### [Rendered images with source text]
■ ■ ■ ■ ■
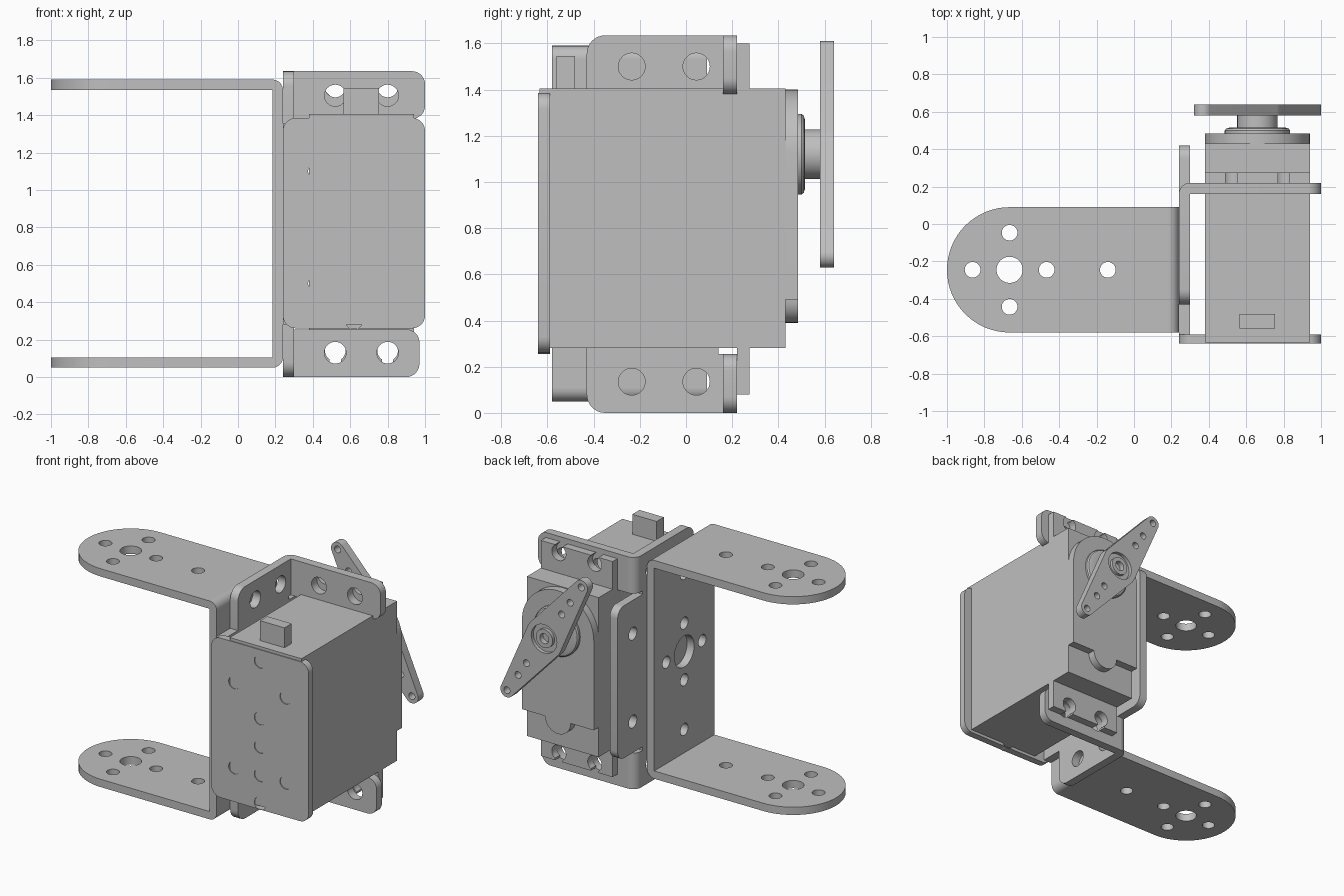
import bpy, bmesh, math
from math import pi, sin, cos

cube = bpy.data.objects.get("Cube")
if cube:
    bpy.data.objects.remove(cube, do_unlink=True)

grey = bpy.data.materials.new("light grey")
grey.use_nodes = True
grey.diffuse_color = (0.52, 0.52, 0.52, 1)
grey.node_tree.nodes["Principled BSDF"].inputs["Base Color"].default_value = grey.diffuse_color

T = 0.06       # sheet thickness
H = 1.635      # overall height


# ---- outline helpers (2D points) ----
def arc(c, r, a0, a1, n=16):
    return [(c[0] + r * cos(a0 + (a1 - a0) * i / n),
             c[1] + r * sin(a0 + (a1 - a0) * i / n)) for i in range(n + 1)]


def hole(a, b, r):
    return arc((a, b), r, 0, 2 * pi, 32)[:-1]


def rect(a0, a1, b0, b1, radii=(0, 0, 0, 0)):
    """Rectangle; radii run lower left, lower right, upper right, upper left."""
    corners = [(a0, b0, 1, 1), (a1, b0, -1, 1), (a1, b1, -1, -1), (a0, b1, 1, -1)]
    pts = []
    for i, ((a, b, sa, sb), r) in enumerate(zip(corners, radii)):
        start = pi + i * pi / 2
        pts += arc((a + sa * r, b + sb * r), r, start, start + pi / 2, 8) if r else [(a, b)]
    return pts


def cross(a, b, d, r):
    return [hole(a + d * i, b + d * j, r) for i, j in ((1, 0), (-1, 0), (0, 1), (0, -1))]


def flip(loops, height=H):
    return [[(a, height - b) for a, b in loop] for loop in loops]


# ---- solid helpers ----
def slab_mesh(axis, lo, hi, loops):
    """Extrude outlines, later ones being holes, along an axis."""
    curve = bpy.data.curves.new("outline", "CURVE")
    curve.dimensions, curve.fill_mode = "2D", "BOTH"
    curve.extrude = (hi - lo) / 2
    for loop in loops:
        s = curve.splines.new("POLY")
        s.points.add(len(loop) - 1)
        for p, (a, b) in zip(s.points, loop):
            p.co = (a, b, 0, 1)
        s.use_cyclic_u = True
    ob = bpy.data.objects.new("outline", curve)
    bpy.context.collection.objects.link(ob)
    dg = bpy.context.evaluated_depsgraph_get()
    mesh = bpy.data.meshes.new_from_object(ob.evaluated_get(dg))
    bpy.data.objects.remove(ob)
    bpy.data.curves.remove(curve)
    for v in mesh.vertices:
        a, b, h = v.co
        h += (lo + hi) / 2
        v.co = {"x": (h, a, b), "y": (a, h, b), "z": (a, b, h)}[axis]
    return mesh


def finish(name, bm):
    bmesh.ops.recalc_face_normals(bm, faces=bm.faces)
    mesh = bpy.data.meshes.new(name)
    bm.to_mesh(mesh)
    bm.free()
    mesh.materials.append(grey)
    ob = bpy.data.objects.new(name, mesh)
    bpy.context.collection.objects.link(ob)
    bpy.ops.object.select_all(action="DESELECT")
    ob.select_set(True)
    bpy.context.view_layer.objects.active = ob
    bpy.ops.object.shade_smooth_by_angle(angle=math.radians(30))


def part(name, *slabs):
    bm = bmesh.new()
    for slab in slabs:
        mesh = slab_mesh(*slab)
        piece = bmesh.new()
        piece.from_mesh(mesh)
        bmesh.ops.remove_doubles(piece, verts=piece.verts, dist=1e-5)
        bmesh.ops.recalc_face_normals(piece, faces=piece.faces)
        piece.to_mesh(mesh)
        piece.free()
        bm.from_mesh(mesh)
        bpy.data.meshes.remove(mesh)
    finish(name, bm)


def lathe(name, x, z, profile):
    """Turn (radius, y) points about an axis along y."""
    bm = bmesh.new()
    vs = [bm.verts.new((x + r, y, z)) for r, y in profile]
    edges = [bm.edges.new(p) for p in zip(vs, vs[1:])]
    bmesh.ops.spin(bm, geom=vs + edges, cent=(x, 0, z), axis=(0, 1, 0),
                   angle=2 * pi, steps=40, use_duplicate=False)
    bmesh.ops.remove_doubles(bm, verts=bm.verts, dist=1e-5)
    finish(name, bm)


# ---- U bracket: two arms, web and rounded bends ----
Y, R, TIP = -0.245, 0.335, -0.665
U0, U1, WEB = 0.05, 1.59, 0.185
arm = [arc((TIP, Y), R, pi / 2, 1.5 * pi, 32) + [(WEB, Y - R), (WEB, Y + R)],
       hole(TIP, Y, 0.07), hole(-0.14, Y, 0.042)] + cross(TIP, Y, 0.198, 0.042)
mid = (U0 + U1) / 2
web = [rect(Y - R, Y + R, U0 + 0.055, U1 - 0.055), hole(Y, mid, 0.11),
       hole(Y, mid - 0.55, 0.042), hole(Y, mid + 0.55, 0.042)] + cross(Y, mid, 0.2, 0.042)
bend = [[(WEB, U1 - 0.055)] + arc((WEB, U1 - 0.055), 0.055, 0, pi / 2, 8)]
part("u_bracket",
     ("z", U0, U0 + 0.055, arm), ("z", U1 - 0.055, U1, arm),
     ("x", WEB, WEB + 0.055, web),
     ("y", Y - R, Y + R, bend), ("y", Y - R, Y + R, flip(bend, U0 + U1)))

# ---- servo holder: side plate, corner tabs and front plate ----
X, B = 0.24, 0.16
side = [rect(-0.59, 0.42, 0.28, H - 0.28, (0, 0.07, 0.07, 0)),
        hole(0.25, 0.5, 0.045), hole(0.25, 1.12, 0.045)]
side_tab = [rect(-0.43, 0.14, 0, 0.28, (0.08, 0, 0, 0)),
            hole(-0.235, 0.135, 0.058), hole(0.045, 0.135, 0.058)]
strip = [rect(0.14, B, 0, 0.255)]
corner = [[(X + T, B)] + arc((X + T, B), T, pi / 2, pi, 8)]


def back_tab(end):
    return [rect(X + T, end, 0, 0.255, (0, 0.07, 0.07, 0)),
            hole(0.52, 0.13, 0.058), hole(0.8, 0.13, 0.058)]


part("servo_holder",
     ("x", X, X + T, side),
     ("x", X, X + T, side_tab), ("x", X, X + T, flip(side_tab)),
     ("x", X, X + T, strip), ("x", X, X + T, flip(strip)),
     ("z", 0, 0.255, corner), ("z", H - 0.255, H, corner),
     ("y", B, B + T, back_tab(0.97)), ("y", B, B + T, flip(back_tab(1.0))))
part("front_plate", ("y", -0.64, -0.59,
     [rect(X, 1.0, 0.26, 1.385, (0.07,) * 4), hole(0.62, 0.5, 0.045)]
     + cross(0.62, 0.5, 0.2, 0.045) + cross(0.62, 1.1, 0.2, 0.045)))

# ---- servo body, cable block, gear cover ----
CX, CZ = 0.66, 1.12
L, RT = CX - 0.28, CX + 0.28
part("servo_body", ("y", -0.634, 0.43, [rect(L, RT, 0.28, 1.405)]))
part("cable_block", ("y", -0.56, -0.48, [rect(0.565, 0.755, 1.4, 1.545)]))
cover = arc((CX, CZ), 0.28, 0, pi, 32) + [(L, 0.49)] \
    + arc((CX, 0.49), 0.1, pi, 2 * pi) + [(RT, 0.49)]
part("gear_cover", ("y", 0.43, 0.485, [cover]))


# ---- mounting ears with open keyhole slots ----
def ear(end, hz):
    pts = [(L, 0.28), (L, end)]
    for hx in (0.52, 0.8):
        a = math.asin(0.03 / 0.055)
        pts += [(hx - 0.03, end)] + arc((hx, hz), 0.055, 1.5 * pi - a, -pi / 2 + a, 24) \
            + [(hx + 0.03, end)]
    return [pts + [(RT, end), (RT, 0.28)]]


part("lower_ear", ("y", B + T, 0.275, ear(0.08, 0.14)))
part("upper_ear", ("y", B + T, 0.275, flip(ear(0.08, 0.13), 1.68)))

# ---- output shaft and horn ----
lathe("output_shaft", CX, CZ, [(0, 0.485), (0.175, 0.485), (0.175, 0.5), (0.167, 0.51),
      (0.15, 0.515), (0.108, 0.515), (0.108, 0.585), (0, 0.585)])
lathe("horn_screw", CX, CZ, [(0, 0.58), (0.101, 0.58), (0.101, 0.615), (0.065, 0.615),
      (0.065, 0.637), (0.035, 0.637), (0.035, 0.6), (0, 0.6)])

D, HUB, END = 0.527, 0.14, 0.05
phi = math.acos((HUB - END) / D)
outline = arc((D, 0), END, -phi, phi) + arc((0, 0), HUB, phi, pi - phi) \
    + arc((-D, 0), END, pi - phi, pi + phi) + arc((0, 0), HUB, pi + phi, 2 * pi - phi)
loops = [outline, hole(0, 0, 0.1)]
loops += [hole(s * d, 0, 0.024) for s in (-1, 1) for d in (0.25, 0.37, D)]
t = math.atan2(0.44, -0.29)
horn = [[(CX + a * cos(t) - b * sin(t), CZ + a * sin(t) + b * cos(t)) for a, b in loop]
        for loop in loops]
part("servo_horn", ("y", 0.58, 0.64, horn))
■ ■ ■ ■ ■
Using the data above, reproduce exactly the lines between those holding "ob = bpy.data.objects.new(name, mesh)" and "bmesh.ops.remove_doubles(piece, verts=piece.verts, dist=1e-5)", inclusive, and no others.

    ob = bpy.data.objects.new(name, mesh)
    bpy.context.collection.objects.link(ob)
    bpy.ops.object.select_all(action="DESELECT")
    ob.select_set(True)
    bpy.context.view_layer.objects.active = ob
    bpy.ops.object.shade_smooth_by_angle(angle=math.radians(30))


def part(name, *slabs):
    bm = bmesh.new()
    for slab in slabs:
        mesh = slab_mesh(*slab)
        piece = bmesh.new()
        piece.from_mesh(mesh)
        bmesh.ops.remove_doubles(piece, verts=piece.verts, dist=1e-5)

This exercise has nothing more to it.